British Expat Retirees in Australia petitions Department of Immigration over 410 Visas

Albert and Christine Clubb with Jean Newstead and David Humphries.
Albert and Christine Clubb with Jean Newstead and David Humphries.

A GROUP representing British retirees living in Australia has started a petition for the Federal Government to review their visa class.

The British Expat Retirees in Australia group wants the government to give about 3000 people living onshore with a 410 visa a path to permanent residency.

The visa was introduced in the 1980s for self-funded retirees over 55 and withdrawn in 2005, although existing visa holders can continue to renew it every 10 years.

The group says many of its members have been living in Australia for the past decade, have relatives who are citizens, are self-funded, law-abiding and have private health insurance.

‘We call upon the Federal Government to enable temporary retirement (subclass 410) visa holders who have lived in Australia for 10 years or more the right to become permanent residents and citizens,’ the petition says.

The group has appealed to the wider population to sign an online petition at

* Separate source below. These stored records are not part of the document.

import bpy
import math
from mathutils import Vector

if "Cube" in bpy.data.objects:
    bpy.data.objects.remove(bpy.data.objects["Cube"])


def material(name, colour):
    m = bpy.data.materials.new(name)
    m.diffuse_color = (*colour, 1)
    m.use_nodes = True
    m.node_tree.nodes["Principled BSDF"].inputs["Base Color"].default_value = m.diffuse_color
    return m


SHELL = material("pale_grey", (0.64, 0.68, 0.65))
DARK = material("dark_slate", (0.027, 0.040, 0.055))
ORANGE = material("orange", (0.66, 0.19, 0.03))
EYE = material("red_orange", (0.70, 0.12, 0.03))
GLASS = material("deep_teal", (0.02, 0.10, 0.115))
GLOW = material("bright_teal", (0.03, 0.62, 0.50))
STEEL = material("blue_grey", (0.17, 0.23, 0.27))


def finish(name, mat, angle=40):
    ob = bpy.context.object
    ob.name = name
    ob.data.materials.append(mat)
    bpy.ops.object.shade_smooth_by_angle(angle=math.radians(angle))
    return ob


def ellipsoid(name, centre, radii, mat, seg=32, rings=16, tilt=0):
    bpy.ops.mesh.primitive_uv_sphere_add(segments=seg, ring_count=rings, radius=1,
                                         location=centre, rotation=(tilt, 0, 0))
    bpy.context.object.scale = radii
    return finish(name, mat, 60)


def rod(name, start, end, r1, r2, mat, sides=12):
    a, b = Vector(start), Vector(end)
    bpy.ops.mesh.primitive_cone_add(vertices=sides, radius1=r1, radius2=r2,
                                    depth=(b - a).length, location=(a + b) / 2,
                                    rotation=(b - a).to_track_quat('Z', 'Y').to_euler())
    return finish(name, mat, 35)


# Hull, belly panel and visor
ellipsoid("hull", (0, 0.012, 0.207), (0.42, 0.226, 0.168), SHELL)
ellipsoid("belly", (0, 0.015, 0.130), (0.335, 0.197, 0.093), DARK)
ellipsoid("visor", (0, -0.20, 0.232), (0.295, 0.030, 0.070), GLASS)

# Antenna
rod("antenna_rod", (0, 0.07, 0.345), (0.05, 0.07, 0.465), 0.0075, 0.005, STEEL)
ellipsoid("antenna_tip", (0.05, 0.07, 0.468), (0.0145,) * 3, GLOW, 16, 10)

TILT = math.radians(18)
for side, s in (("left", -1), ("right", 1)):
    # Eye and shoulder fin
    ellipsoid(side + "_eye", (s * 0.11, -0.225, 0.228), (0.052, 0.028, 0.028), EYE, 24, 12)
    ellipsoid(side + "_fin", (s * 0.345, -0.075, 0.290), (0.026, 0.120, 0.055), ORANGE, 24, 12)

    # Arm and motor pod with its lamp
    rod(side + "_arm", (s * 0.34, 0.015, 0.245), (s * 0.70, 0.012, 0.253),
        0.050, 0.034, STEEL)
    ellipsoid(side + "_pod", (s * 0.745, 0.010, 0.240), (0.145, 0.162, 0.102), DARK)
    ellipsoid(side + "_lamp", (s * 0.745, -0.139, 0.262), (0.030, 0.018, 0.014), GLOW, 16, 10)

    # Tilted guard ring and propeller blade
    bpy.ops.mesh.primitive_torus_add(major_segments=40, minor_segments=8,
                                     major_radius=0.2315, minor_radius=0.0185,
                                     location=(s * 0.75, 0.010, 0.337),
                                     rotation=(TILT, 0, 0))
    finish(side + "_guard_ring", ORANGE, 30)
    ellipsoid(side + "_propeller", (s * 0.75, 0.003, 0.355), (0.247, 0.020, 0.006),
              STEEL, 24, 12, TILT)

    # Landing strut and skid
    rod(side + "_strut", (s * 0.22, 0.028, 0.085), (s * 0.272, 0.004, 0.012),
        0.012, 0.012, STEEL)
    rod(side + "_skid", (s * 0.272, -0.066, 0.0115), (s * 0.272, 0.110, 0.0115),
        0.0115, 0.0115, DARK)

The British retirees’ story

Ocean Reef resident Jean Newstead and husband Peter have been in Australia for 11 years and have no children.

‘We renew our visa every 10 years, which the government said would give us security,’ she said.

‘As you get older you need the security of knowing you are established, that they are not going to change the visa at some stage.

‘Something could still happen in 10 years’ time. We’re all ageing.

‘It’s very difficult to be in a country where you get the impression that you are not wanted.’

Mrs Newstead said they had already paid their way over the past decade, spending money in Australia and buying their house.

She said like many 410 visa holders, she volunteered and was involved in community groups such as the West Coast View Club.

‘This is our home ” once you move over here, you sell everything you possess,’ she said.

‘We live here legally, we are law-abiding.’

Mrs Newstead said it hard been hard enough moving to Australia but to move back, particularly in five years when they were in their 70s, would be harder because the community they left would not be the same.

Now a Quinns Rocks resident, David Humphries moved to Australia in 2004 and said he worried about what would happen to his wife if he died.

‘Is the Australian government going to deport her, repatriate her?’ he said.

Mr Humphries said he did not have the balance of family in Australia because his wife’s children lived overseas.

‘As a household, we’ve probably brought by now at least $1 million into the Australian economy,’ he said.

‘Whatever we spend in Australia becomes someone else’s income and they get taxed on that.’

After the British Expat Retirees in Australia (BERIA) group submitted a report to the Department of Immigration in 2009 outlining the impact of permanent residency for 410 visa holders, the Australian Government Actuary compiled a report outlining Treasury cost predictions.

‘It purely reported on the maximum cost in terms of the next 60 years ” now 56 years as four years have gone,’ Mr Humphries said.

‘The 60 years is until the last one of us dies. It took into account all 7215 visa holders at that time, irrespective of whether they were resident.’

Mr Humphries said since then many onshore visa holders had moved back to their countries of origin and were unlikely to move a third time if in their 80s.

Mrs Newstead said BERIA wanted the Federal Government to review the situation because the last report looked at a worst-case scenario for the financial risks to Australia, not potential benefits.

‘We can’t get them to review their figures ” ‘it would cost $1 billion’ ” that keeps being quoted back to us,’ she said.

Mr Humphries said the number of 410 visa holders living in Australia had since dropped to about 3000 and was decreasing by about 9 per cent each year.

More: Push for visa review